Dataset excerpts Block Start

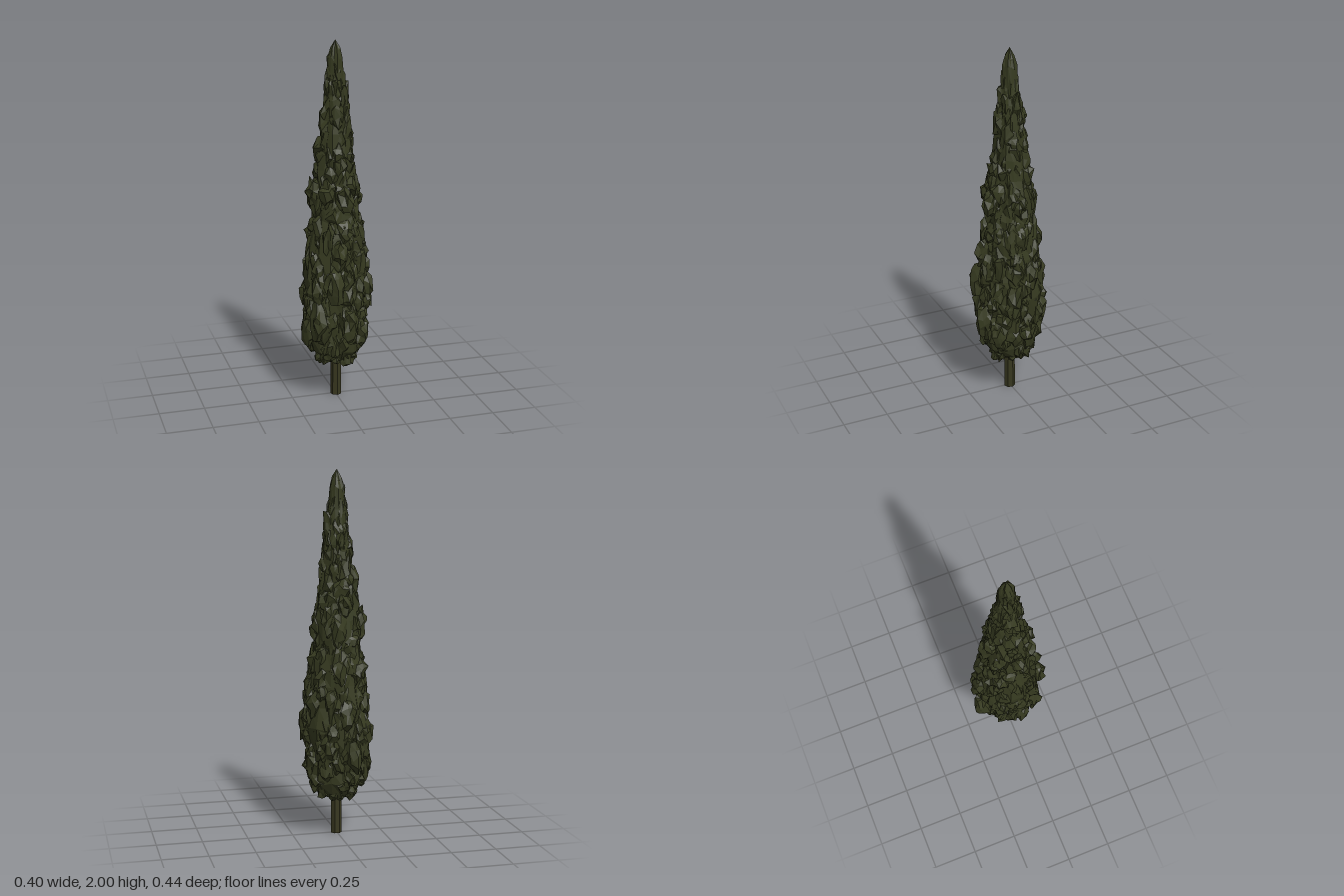
import * as THREE from 'three';
import { mergeGeometries, mergeVertices } from 'three/addons/utils/BufferGeometryUtils.js';

// Seeded random numbers
let seed = 7;
const rand = () => {
  seed = (seed * 16807) % 2147483647;
  return seed / 2147483647;
};
const vary = (a) => (rand() * 2 - 1) * a;

// Crown outline: [height, radius]
const outline = [
  [0.215, 0.085], [0.24, 0.125], [0.3, 0.16], [0.4, 0.18], [0.5, 0.187], [0.62, 0.19],
  [0.72, 0.184], [0.85, 0.171], [0.95, 0.157], [1.04, 0.135], [1.1, 0.135], [1.2, 0.135],
  [1.3, 0.117], [1.4, 0.104], [1.5, 0.091], [1.6, 0.079], [1.7, 0.066], [1.8, 0.051],
  [1.9, 0.04], [1.95, 0.026], [2.0, 0],
];
function radiusAt(y) {
  for (let i = 1; i < outline.length; i++) {
    const [y0, r0] = outline[i - 1], [y1, r1] = outline[i];
    if (y <= y1) return r0 + (r1 - r0) * Math.max(0, (y - y0) / (y1 - y0));
  }
  return 0;
}

// Move every point of a geometry by a rule after welding its corners
function weldAndMove(source, rule) {
  source.deleteAttribute('normal');
  source.deleteAttribute('uv');
  const geo = mergeVertices(source, 1e-4);
  const p = geo.attributes.position;
  const v = new THREE.Vector3();
  for (let i = 0; i < p.count; i++) {
    rule(v.fromBufferAttribute(p, i));
    p.setXYZ(i, v.x, v.y, v.z);
  }
  return geo;
}

// One jagged, upright tuft of leaves whose outer side reaches the given radius
function tuft(y, angle, reach, width, height) {
  const geo = weldAndMove(new THREE.IcosahedronGeometry(1, 1), (v) => {
    v.multiplyScalar(1 + vary(0.26));
    v.x += vary(0.18);
    v.y += vary(0.16);
    v.z += vary(0.18);
  });
  geo.scale(width, height, width);
  geo.rotateZ(0.06 + vary(0.16));
  geo.rotateX(vary(0.2));
  geo.translate(reach - width, y, 0);
  geo.rotateY(-angle);
  return geo;
}

// Faceted inner body that follows the outline
function innerBody() {
  const points = outline.map(([y, r]) => new THREE.Vector2(r * (y > 1.85 ? 1 : 0.87), y));
  points.unshift(new THREE.Vector2(0, 0.25));
  return weldAndMove(new THREE.LatheGeometry(points, 14), (v) => {
    if (v.y < 0.26 || v.y > 1.96) return;
    const s = 1 + vary(0.1);
    v.x *= s;
    v.z *= s;
    v.y += vary(0.015);
  });
}

export function createModel() {
  seed = 7;
  const leafGreen = new THREE.MeshStandardMaterial({ color: 0x363a20, flatShading: true });
  const barkBrown = new THREE.MeshStandardMaterial({ color: 0x37361f, flatShading: true });
  const model = new THREE.Group();
  model.name = 'cypressTree';

  // Tufts wind up the crown, smaller and closer to the axis towards the tip
  const tufts = [];
  let y = 0.29, angle = 0;
  while (y < 1.87) {
    const r = radiusAt(y);
    const width = Math.min(0.04, r * 0.42) * (1 + vary(0.2));
    const height = Math.min(0.075, 0.045 + (y - 0.29) * 0.3) * (1 + vary(0.25));
    tufts.push(tuft(y, angle, r * (0.985 + vary(0.07)), width, height));
    angle += 2.39996 + vary(0.25);
    y += 0.0013 / (r + 0.01);
  }

  // Ragged underside
  for (let i = 0; i < 13; i++) {
    tufts.push(tuft(0.25 + vary(0.015), i * 2.39996, 0.11 + 0.025 * (i % 2), 0.03, 0.045));
  }

  // Larger outstanding clumps: [height, x, z, half height]
  const clumps = [
    [1.19, -0.168, 0.02, 0.075], [1.13, -0.145, -0.03, 0.09], [1.23, 0.125, 0.03, 0.08],
    [1.18, 0.03, 0.155, 0.09], [1.15, 0.03, -0.146, 0.1], [1.2, -0.1, 0.122, 0.08],
    [0.47, -0.07, -0.21, 0.09], [0.7, -0.02, -0.217, 0.08], [0.7, -0.07, 0.208, 0.1],
    [0.48, 0.04, 0.21, 0.09], [0.4, -0.2, 0.04, 0.09], [0.62, 0.2, 0.05, 0.1],
    [0.4, 0.185, -0.06, 0.09], [0.6, -0.168, -0.11, 0.09], [0.4, 0.14, 0.15, 0.08],
    [0.5, 0.095, -0.175, 0.09], [0.85, 0.175, 0.03, 0.1], [0.92, 0.02, -0.178, 0.08],
    [0.48, -0.16, 0.145, 0.1], [0.66, -0.155, 0.128, 0.08], [0.85, -0.03, 0.185, 0.08],
    [0.98, 0.155, -0.02, 0.09], [0.98, 0.02, 0.155, 0.07], [0.75, 0.18, -0.08, 0.09],
    [1.42, -0.118, 0.0, 0.08], [1.55, -0.095, 0.0, 0.08], [1.3, 0.09, -0.09, 0.07],
    [1.48, 0.0, -0.1, 0.09], [1.62, 0.01, -0.086, 0.08], [1.6, 0.0, 0.088, 0.08],
    [1.68, 0.072, -0.01, 0.09], [1.74, -0.01, 0.064, 0.06], [1.76, -0.06, 0.0, 0.08],
  ];
  for (const [cy, x, z, height] of clumps) {
    const r = Math.hypot(x, z);
    tufts.push(tuft(cy, Math.atan2(z, x), r, Math.min(0.046, r * 0.42), height));
  }

  const foliage = new THREE.Mesh(mergeGeometries(tufts), leafGreen);
  foliage.name = 'foliageTufts';
  const core = new THREE.Mesh(innerBody(), leafGreen);
  core.name = 'foliageCore';

  // Trunk
  const trunk = new THREE.Mesh(new THREE.CylinderGeometry(0.028, 0.032, 0.32, 7), barkBrown);
  trunk.position.set(0.003, 0.16, 0.003);
  trunk.name = 'trunk';

  model.add(foliage, core, trunk);
  return model;
}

Dataset excerpts Block End

• [Exercise directions]:
Your answer should be a single number: the count of lines above with the word "return".

• [Solution to this problem]:
8